ACTIVITY:
For each line of the data below, copy it if it holds the word "BLUE".

Collected data:
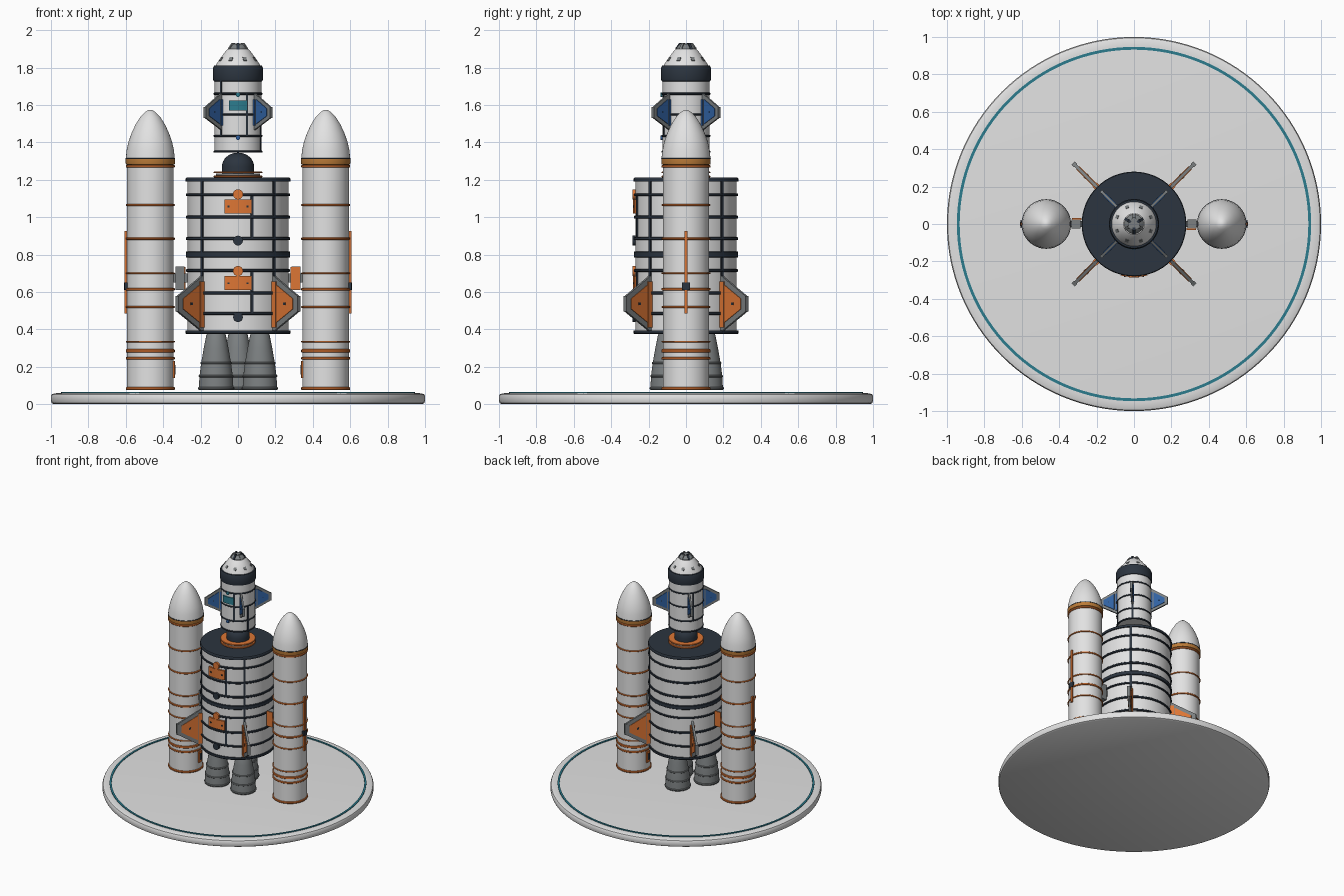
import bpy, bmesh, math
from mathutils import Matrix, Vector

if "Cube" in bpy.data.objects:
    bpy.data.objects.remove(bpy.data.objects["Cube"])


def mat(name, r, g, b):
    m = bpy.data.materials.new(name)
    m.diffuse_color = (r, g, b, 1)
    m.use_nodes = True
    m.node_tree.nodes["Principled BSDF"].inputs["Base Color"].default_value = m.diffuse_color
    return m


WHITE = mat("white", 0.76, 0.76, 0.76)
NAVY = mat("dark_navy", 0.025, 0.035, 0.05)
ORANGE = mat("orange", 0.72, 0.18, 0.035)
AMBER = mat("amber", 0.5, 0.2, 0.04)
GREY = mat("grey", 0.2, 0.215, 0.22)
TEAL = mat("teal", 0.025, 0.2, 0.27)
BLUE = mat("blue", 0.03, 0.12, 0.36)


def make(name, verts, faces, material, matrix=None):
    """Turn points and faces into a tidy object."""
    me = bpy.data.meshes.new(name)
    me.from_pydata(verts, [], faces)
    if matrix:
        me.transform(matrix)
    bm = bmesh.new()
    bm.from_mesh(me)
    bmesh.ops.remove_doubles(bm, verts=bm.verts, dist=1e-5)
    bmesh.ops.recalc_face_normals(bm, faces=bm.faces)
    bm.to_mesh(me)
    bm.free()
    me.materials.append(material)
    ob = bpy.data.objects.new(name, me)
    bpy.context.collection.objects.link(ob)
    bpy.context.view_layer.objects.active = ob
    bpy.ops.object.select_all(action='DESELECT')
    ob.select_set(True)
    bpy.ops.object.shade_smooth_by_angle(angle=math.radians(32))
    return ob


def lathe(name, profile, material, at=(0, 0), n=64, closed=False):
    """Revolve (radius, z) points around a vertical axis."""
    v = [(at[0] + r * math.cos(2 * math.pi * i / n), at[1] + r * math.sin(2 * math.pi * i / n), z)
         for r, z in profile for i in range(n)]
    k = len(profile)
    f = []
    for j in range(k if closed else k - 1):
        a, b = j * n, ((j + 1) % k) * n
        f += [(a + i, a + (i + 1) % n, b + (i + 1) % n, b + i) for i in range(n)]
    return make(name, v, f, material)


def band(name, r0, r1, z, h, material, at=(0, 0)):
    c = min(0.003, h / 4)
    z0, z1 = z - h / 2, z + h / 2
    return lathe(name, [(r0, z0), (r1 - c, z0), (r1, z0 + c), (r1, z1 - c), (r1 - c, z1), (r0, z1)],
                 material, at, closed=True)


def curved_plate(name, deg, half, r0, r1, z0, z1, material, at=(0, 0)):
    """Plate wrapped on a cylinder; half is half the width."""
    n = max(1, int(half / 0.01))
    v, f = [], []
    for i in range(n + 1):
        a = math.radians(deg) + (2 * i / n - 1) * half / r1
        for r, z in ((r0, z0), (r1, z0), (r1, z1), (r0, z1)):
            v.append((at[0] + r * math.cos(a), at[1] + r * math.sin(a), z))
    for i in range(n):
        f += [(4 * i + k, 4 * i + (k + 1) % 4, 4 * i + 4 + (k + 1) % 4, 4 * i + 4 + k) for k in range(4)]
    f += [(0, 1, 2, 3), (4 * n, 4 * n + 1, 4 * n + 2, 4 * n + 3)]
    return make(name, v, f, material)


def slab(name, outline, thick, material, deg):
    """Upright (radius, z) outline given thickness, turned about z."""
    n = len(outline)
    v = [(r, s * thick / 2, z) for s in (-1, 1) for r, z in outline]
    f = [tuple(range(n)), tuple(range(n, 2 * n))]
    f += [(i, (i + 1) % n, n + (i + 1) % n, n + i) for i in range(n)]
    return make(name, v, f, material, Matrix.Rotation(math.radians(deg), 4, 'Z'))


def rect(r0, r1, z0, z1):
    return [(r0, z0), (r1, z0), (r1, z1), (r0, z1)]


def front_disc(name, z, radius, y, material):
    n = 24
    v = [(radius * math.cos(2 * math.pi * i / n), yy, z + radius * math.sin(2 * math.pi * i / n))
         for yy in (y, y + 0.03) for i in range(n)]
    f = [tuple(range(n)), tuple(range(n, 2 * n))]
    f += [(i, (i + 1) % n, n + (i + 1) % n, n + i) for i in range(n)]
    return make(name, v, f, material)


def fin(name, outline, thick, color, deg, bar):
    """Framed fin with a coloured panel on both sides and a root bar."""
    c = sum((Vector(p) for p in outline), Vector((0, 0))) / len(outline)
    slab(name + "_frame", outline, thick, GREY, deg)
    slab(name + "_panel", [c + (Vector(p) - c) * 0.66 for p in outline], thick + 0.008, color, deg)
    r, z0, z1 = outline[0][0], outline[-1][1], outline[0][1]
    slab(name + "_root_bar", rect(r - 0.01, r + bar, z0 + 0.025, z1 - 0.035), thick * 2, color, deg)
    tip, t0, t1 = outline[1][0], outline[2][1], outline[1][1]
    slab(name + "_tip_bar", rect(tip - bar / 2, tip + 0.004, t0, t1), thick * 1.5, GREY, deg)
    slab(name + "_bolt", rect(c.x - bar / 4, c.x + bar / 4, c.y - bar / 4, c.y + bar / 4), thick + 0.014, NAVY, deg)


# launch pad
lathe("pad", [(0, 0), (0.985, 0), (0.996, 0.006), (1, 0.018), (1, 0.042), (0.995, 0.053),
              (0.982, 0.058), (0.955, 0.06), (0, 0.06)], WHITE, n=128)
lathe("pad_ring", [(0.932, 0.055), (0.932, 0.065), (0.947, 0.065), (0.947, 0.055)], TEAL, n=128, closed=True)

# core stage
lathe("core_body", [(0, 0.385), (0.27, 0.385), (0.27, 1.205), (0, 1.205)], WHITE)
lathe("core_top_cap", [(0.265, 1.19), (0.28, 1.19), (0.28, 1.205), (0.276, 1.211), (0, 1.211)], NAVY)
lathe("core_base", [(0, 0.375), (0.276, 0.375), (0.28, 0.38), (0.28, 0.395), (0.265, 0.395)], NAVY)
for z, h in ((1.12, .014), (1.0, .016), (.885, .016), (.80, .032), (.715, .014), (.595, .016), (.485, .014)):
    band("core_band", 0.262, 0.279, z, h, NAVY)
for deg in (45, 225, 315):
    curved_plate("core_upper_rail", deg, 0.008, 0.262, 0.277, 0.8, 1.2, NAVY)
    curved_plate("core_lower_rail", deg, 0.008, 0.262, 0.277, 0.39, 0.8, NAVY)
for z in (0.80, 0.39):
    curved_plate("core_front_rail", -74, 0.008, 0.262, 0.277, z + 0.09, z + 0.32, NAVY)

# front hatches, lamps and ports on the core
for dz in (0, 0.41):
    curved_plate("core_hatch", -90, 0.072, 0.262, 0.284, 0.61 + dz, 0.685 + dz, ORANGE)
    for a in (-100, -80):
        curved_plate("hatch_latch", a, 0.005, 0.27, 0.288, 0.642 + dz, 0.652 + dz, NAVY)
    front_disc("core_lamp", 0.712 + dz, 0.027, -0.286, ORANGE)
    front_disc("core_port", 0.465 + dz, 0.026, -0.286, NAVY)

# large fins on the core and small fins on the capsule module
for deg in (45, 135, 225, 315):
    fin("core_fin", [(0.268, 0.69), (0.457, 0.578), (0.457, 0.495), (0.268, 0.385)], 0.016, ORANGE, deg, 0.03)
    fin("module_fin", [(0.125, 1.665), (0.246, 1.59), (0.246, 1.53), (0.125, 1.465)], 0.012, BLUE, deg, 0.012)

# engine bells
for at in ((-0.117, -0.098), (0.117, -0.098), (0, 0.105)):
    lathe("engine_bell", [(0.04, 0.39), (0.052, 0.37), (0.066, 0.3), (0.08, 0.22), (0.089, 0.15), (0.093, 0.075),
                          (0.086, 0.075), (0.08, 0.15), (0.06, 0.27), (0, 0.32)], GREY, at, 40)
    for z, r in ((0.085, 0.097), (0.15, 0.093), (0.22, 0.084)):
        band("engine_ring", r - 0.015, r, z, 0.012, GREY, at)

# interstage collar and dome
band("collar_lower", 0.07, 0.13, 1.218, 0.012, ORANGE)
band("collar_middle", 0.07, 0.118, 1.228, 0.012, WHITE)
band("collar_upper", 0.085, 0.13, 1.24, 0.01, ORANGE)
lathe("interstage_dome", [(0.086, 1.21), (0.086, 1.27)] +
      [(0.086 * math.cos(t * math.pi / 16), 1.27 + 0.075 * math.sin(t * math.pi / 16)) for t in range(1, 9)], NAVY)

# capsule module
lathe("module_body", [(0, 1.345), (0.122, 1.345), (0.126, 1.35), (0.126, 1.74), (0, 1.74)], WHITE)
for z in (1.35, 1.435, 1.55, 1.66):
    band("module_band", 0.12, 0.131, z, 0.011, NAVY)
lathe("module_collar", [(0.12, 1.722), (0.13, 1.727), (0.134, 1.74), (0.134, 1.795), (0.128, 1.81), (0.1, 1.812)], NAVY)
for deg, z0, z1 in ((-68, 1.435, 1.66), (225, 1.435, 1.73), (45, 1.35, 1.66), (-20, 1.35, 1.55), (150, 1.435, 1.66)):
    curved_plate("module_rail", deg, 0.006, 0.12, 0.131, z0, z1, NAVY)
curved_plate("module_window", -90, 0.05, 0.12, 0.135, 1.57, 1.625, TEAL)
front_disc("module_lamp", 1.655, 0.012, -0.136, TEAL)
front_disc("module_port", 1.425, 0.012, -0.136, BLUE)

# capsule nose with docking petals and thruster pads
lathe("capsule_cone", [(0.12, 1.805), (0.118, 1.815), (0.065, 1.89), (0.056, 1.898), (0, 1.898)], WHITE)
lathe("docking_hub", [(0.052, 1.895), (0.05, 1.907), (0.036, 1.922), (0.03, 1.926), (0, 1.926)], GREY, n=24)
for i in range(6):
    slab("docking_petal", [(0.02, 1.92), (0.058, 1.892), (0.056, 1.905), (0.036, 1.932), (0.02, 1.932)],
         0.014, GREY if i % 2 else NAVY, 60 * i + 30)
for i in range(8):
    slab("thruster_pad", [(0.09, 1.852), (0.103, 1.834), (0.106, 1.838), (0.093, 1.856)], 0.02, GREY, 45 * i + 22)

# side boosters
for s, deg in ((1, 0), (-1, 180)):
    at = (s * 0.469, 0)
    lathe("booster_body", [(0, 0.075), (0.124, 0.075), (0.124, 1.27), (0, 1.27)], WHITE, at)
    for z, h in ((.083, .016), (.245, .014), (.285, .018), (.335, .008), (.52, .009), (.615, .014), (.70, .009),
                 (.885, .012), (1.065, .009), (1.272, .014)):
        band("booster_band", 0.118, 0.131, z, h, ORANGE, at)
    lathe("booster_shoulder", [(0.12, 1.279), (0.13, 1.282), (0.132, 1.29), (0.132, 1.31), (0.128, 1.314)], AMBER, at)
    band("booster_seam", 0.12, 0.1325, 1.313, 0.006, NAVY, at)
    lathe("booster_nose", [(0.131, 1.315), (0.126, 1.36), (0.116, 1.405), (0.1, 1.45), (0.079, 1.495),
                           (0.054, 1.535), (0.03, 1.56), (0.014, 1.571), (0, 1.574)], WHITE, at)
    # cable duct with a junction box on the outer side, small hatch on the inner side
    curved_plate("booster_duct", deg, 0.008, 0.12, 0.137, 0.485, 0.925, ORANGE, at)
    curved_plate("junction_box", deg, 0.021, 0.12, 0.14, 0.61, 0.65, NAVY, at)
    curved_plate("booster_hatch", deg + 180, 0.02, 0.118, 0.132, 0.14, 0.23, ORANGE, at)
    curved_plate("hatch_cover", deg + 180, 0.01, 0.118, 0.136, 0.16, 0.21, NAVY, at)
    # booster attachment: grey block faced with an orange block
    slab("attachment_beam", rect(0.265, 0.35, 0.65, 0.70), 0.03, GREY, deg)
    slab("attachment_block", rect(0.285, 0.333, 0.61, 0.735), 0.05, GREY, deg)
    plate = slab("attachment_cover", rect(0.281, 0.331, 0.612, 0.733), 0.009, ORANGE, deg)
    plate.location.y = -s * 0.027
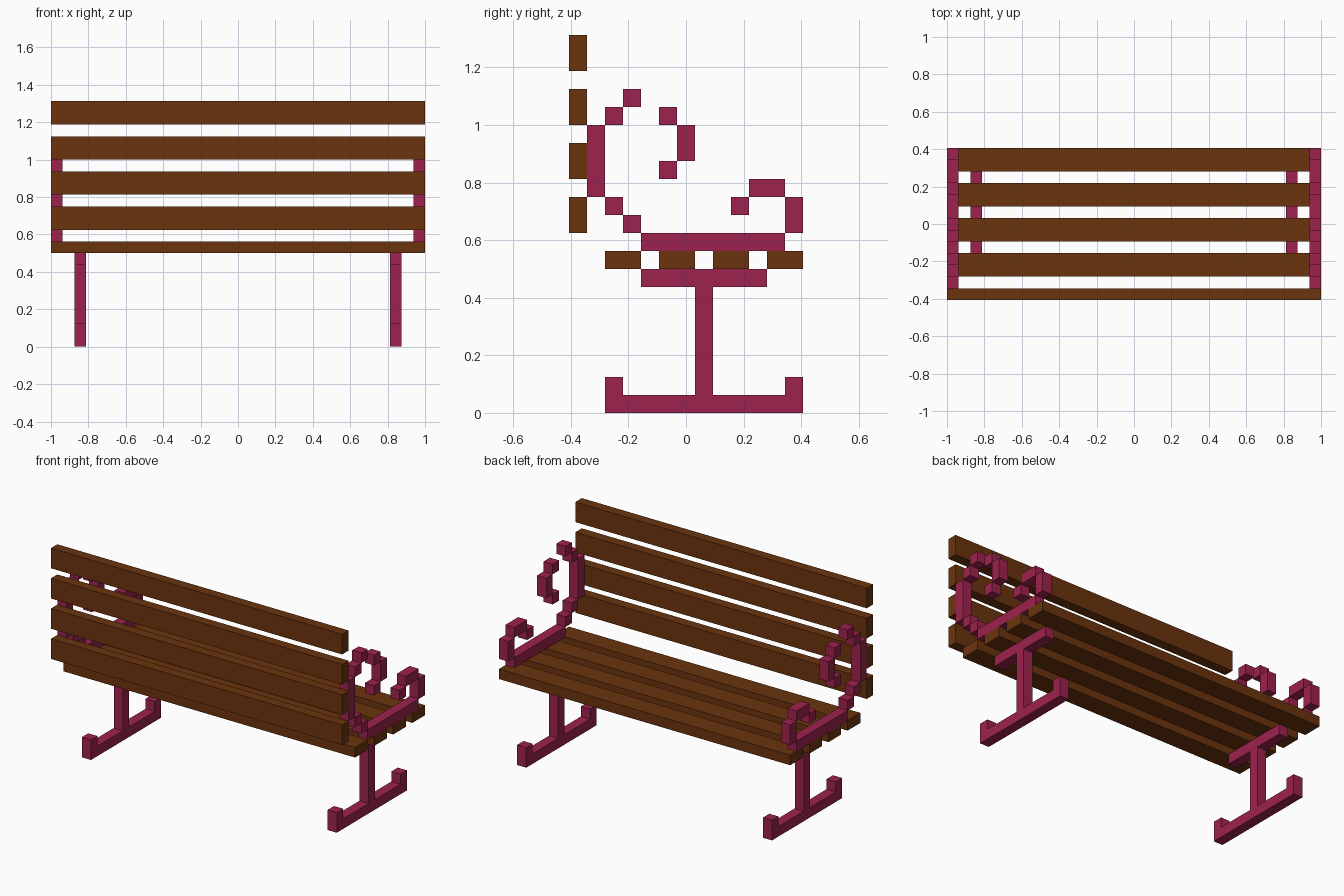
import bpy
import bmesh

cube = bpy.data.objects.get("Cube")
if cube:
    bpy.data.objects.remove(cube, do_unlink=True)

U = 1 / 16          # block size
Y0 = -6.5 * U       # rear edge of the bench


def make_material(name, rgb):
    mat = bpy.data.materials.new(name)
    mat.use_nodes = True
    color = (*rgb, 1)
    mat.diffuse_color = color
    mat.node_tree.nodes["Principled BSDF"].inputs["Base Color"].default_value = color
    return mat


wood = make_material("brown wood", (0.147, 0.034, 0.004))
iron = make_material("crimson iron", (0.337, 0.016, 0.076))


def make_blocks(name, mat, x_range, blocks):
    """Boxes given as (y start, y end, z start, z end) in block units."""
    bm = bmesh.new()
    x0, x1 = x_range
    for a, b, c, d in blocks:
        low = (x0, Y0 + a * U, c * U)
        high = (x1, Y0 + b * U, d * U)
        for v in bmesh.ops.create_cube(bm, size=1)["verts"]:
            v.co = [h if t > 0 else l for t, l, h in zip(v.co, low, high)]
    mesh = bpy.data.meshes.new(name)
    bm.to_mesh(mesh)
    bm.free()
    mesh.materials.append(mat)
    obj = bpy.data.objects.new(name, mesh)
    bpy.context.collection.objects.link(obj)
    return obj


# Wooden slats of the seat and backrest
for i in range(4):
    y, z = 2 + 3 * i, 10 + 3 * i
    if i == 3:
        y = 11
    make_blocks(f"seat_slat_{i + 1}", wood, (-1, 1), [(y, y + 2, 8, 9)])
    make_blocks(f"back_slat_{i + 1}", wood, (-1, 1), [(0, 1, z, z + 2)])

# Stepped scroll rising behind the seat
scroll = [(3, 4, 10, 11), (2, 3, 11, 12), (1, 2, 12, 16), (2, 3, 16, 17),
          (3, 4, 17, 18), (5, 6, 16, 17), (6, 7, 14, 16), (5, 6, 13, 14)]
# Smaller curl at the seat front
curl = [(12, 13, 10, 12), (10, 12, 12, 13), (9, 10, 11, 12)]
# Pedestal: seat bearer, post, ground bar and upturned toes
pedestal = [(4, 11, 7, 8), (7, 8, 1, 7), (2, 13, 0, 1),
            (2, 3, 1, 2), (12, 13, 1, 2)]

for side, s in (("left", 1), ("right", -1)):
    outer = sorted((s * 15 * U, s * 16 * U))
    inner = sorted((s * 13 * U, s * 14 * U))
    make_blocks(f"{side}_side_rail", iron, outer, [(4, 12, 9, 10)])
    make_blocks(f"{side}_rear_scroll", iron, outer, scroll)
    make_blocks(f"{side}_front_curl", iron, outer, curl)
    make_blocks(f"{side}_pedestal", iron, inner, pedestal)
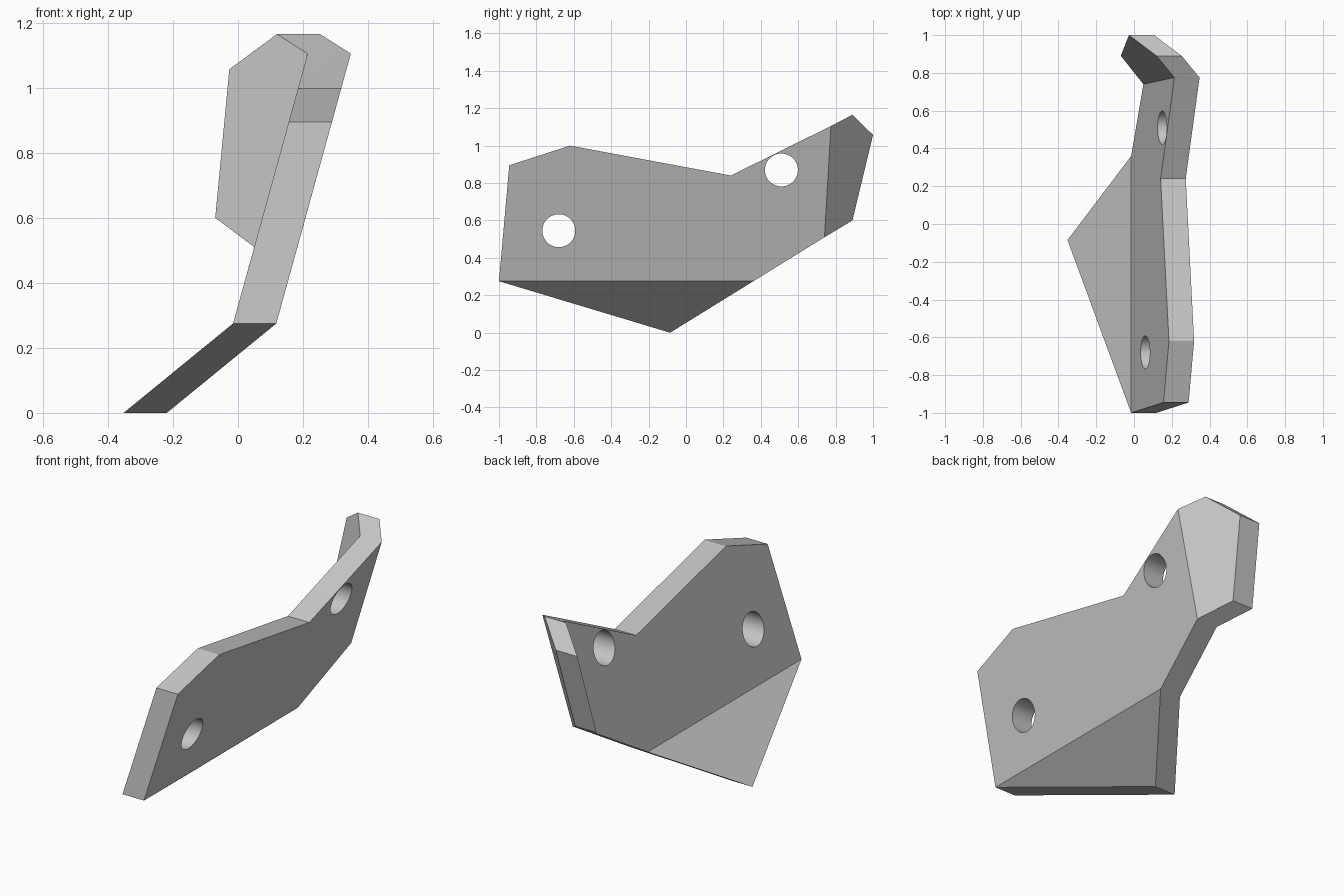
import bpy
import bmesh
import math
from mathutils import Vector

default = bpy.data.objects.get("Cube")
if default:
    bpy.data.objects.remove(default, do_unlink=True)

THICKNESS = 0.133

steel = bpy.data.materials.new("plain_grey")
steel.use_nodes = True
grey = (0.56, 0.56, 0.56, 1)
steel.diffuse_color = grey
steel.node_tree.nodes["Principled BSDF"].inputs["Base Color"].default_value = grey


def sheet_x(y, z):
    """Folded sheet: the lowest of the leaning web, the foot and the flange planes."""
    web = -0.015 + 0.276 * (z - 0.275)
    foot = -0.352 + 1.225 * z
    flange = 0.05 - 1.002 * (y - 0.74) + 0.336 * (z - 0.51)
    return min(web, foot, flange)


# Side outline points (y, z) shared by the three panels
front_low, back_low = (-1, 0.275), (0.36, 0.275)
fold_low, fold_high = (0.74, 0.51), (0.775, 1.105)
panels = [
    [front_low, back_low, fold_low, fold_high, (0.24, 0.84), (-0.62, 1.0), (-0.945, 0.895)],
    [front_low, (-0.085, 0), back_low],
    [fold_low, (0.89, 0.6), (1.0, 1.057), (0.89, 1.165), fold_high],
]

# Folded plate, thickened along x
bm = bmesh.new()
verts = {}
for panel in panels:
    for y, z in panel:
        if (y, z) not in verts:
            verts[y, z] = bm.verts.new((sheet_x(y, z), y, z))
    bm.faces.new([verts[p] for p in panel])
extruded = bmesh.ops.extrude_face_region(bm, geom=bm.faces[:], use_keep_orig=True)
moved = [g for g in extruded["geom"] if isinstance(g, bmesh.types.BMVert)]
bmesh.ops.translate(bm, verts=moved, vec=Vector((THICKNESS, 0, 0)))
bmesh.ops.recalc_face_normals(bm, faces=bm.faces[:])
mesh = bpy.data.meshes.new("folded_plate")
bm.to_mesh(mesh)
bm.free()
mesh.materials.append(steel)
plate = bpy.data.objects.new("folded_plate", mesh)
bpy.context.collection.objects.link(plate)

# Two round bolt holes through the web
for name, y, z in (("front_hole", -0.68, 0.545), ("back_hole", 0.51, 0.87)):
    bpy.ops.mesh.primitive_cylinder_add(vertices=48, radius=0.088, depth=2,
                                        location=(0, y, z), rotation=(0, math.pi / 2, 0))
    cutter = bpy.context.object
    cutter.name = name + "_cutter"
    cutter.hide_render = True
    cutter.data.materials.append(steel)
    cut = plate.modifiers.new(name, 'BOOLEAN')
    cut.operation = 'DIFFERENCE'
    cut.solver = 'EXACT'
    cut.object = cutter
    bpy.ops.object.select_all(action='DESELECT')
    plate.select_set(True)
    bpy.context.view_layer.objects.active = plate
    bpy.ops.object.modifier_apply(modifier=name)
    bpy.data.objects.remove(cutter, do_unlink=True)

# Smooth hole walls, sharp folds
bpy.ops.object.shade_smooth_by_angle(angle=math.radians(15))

RESPONSE TO THIS TASK:
BLUE = mat("blue", 0.03, 0.12, 0.36)
    fin("module_fin", [(0.125, 1.665), (0.246, 1.59), (0.246, 1.53), (0.125, 1.465)], 0.012, BLUE, deg, 0.012)
front_disc("module_port", 1.425, 0.012, -0.136, BLUE)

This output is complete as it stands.